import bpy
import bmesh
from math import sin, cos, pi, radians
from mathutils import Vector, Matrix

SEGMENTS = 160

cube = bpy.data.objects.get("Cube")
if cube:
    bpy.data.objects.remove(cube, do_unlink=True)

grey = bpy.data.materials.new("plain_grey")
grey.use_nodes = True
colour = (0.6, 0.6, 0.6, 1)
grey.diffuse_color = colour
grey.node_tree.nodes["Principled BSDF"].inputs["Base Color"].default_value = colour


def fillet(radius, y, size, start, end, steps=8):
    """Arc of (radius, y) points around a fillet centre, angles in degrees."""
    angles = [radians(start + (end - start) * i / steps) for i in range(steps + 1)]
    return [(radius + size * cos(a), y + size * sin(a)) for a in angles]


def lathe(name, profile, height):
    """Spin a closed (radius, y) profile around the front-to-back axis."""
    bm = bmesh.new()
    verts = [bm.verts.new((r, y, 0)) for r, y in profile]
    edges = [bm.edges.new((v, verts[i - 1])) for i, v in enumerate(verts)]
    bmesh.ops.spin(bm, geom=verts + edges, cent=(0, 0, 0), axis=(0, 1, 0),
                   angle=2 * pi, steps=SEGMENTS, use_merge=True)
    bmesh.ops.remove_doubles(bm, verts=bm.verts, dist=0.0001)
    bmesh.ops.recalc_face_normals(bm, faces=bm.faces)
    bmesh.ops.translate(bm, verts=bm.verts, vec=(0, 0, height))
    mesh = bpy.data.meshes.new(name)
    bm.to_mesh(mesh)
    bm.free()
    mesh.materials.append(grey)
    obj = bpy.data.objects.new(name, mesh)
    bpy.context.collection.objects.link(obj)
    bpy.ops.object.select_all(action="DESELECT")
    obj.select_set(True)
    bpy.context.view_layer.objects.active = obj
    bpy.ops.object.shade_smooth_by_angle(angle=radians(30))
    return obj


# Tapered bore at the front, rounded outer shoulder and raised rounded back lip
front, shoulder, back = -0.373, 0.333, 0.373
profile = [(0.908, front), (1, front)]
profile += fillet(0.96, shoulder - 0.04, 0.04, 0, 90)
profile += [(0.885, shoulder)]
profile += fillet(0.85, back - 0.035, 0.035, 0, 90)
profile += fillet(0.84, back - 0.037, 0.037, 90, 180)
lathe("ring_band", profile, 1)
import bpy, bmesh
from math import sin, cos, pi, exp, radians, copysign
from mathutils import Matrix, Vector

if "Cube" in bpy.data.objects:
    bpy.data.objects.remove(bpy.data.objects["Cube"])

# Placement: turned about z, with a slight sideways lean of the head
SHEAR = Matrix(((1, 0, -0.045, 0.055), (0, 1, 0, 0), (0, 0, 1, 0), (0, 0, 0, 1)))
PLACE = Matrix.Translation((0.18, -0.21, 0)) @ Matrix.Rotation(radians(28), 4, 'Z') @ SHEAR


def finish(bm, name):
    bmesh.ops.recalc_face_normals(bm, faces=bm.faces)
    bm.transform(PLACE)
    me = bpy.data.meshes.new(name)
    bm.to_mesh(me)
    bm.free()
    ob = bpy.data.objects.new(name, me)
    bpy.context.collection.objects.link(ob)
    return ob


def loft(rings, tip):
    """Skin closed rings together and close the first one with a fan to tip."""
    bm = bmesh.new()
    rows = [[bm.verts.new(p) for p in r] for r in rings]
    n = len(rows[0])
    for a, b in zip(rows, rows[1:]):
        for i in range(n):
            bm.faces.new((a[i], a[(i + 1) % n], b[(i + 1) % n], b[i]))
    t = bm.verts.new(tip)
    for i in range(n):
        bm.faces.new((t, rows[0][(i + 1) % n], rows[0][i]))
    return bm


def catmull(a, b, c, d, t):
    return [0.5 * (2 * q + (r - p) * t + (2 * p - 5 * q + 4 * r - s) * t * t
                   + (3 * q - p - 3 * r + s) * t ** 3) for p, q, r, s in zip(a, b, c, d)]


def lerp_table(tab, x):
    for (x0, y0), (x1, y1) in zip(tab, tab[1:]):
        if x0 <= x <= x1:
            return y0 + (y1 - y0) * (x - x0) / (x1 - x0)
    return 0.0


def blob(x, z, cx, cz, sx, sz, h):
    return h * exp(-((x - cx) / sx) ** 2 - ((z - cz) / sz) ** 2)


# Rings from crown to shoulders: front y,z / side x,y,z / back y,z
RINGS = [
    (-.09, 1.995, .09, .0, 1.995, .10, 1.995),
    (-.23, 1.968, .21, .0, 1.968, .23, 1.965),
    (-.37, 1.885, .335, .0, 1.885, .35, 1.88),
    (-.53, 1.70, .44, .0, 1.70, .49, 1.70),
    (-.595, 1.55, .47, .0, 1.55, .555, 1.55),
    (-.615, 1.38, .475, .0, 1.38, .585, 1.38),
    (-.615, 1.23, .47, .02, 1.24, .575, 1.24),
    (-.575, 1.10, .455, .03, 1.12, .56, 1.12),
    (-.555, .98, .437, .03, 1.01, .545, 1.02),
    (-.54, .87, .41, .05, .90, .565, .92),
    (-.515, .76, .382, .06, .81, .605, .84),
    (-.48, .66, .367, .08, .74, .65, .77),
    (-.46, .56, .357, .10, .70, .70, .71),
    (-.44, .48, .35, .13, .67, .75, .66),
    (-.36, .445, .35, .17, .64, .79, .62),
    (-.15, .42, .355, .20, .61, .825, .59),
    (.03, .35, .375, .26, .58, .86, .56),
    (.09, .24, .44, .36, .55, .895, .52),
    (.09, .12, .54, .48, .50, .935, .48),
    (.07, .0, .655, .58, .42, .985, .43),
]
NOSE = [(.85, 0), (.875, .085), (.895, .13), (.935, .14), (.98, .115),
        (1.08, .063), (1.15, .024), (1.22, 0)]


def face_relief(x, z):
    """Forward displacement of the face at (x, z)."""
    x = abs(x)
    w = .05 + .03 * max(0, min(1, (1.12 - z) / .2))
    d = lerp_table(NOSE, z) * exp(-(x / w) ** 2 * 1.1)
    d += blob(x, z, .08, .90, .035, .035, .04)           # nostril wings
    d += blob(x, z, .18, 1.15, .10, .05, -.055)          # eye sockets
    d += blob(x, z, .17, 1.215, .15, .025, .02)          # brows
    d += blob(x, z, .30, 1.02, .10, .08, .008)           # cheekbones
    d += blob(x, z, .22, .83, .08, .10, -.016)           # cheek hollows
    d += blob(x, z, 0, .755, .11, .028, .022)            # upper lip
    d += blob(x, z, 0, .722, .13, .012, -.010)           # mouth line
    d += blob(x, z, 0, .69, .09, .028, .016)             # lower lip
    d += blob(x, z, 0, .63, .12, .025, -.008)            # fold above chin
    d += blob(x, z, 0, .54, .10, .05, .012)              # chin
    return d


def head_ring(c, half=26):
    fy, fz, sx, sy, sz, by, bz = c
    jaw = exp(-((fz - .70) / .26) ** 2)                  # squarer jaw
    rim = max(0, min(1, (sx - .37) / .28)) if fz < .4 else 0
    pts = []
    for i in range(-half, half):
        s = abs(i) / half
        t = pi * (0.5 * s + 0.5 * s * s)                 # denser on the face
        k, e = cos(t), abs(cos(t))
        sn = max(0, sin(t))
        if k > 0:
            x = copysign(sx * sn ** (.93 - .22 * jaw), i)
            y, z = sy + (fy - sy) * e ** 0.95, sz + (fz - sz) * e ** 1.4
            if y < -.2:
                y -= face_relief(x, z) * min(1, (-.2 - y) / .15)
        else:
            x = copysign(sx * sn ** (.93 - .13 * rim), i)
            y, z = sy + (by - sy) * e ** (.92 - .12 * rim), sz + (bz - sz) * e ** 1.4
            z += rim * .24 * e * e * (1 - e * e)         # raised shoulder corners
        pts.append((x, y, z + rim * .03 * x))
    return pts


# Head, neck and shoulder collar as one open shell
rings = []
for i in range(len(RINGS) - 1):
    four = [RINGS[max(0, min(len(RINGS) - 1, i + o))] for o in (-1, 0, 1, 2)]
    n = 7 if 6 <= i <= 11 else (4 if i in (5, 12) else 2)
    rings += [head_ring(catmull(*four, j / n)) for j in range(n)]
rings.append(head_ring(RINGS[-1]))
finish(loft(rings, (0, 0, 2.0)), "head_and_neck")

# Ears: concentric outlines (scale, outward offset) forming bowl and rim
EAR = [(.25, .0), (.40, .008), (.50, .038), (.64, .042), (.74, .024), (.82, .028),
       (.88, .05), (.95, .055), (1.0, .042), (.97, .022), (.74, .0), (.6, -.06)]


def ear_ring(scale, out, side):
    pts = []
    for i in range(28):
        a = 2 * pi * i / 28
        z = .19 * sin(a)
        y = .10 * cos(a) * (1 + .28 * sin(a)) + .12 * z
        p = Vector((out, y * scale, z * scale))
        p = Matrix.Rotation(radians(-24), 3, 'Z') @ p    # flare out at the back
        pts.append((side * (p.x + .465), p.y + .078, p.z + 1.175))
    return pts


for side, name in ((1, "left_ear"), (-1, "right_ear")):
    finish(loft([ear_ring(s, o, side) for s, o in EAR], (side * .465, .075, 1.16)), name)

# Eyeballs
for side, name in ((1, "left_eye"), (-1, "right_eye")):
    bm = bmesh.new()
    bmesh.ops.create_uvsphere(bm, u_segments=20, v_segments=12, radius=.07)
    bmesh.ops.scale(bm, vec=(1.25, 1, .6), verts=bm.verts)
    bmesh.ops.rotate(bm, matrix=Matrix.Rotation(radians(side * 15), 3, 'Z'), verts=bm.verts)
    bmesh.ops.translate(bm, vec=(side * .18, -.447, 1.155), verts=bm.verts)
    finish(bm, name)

◆ **Exercise description**: Taking the entries from their first line through the line with "grey.diffuse_color = colour", inclusive, restate each line word for word and give nothing else.

◆ **Problem solution**:
import bpy
import bmesh
from math import sin, cos, pi, radians
from mathutils import Vector, Matrix

SEGMENTS = 160

cube = bpy.data.objects.get("Cube")
if cube:
    bpy.data.objects.remove(cube, do_unlink=True)

grey = bpy.data.materials.new("plain_grey")
grey.use_nodes = True
colour = (0.6, 0.6, 0.6, 1)
grey.diffuse_color = colour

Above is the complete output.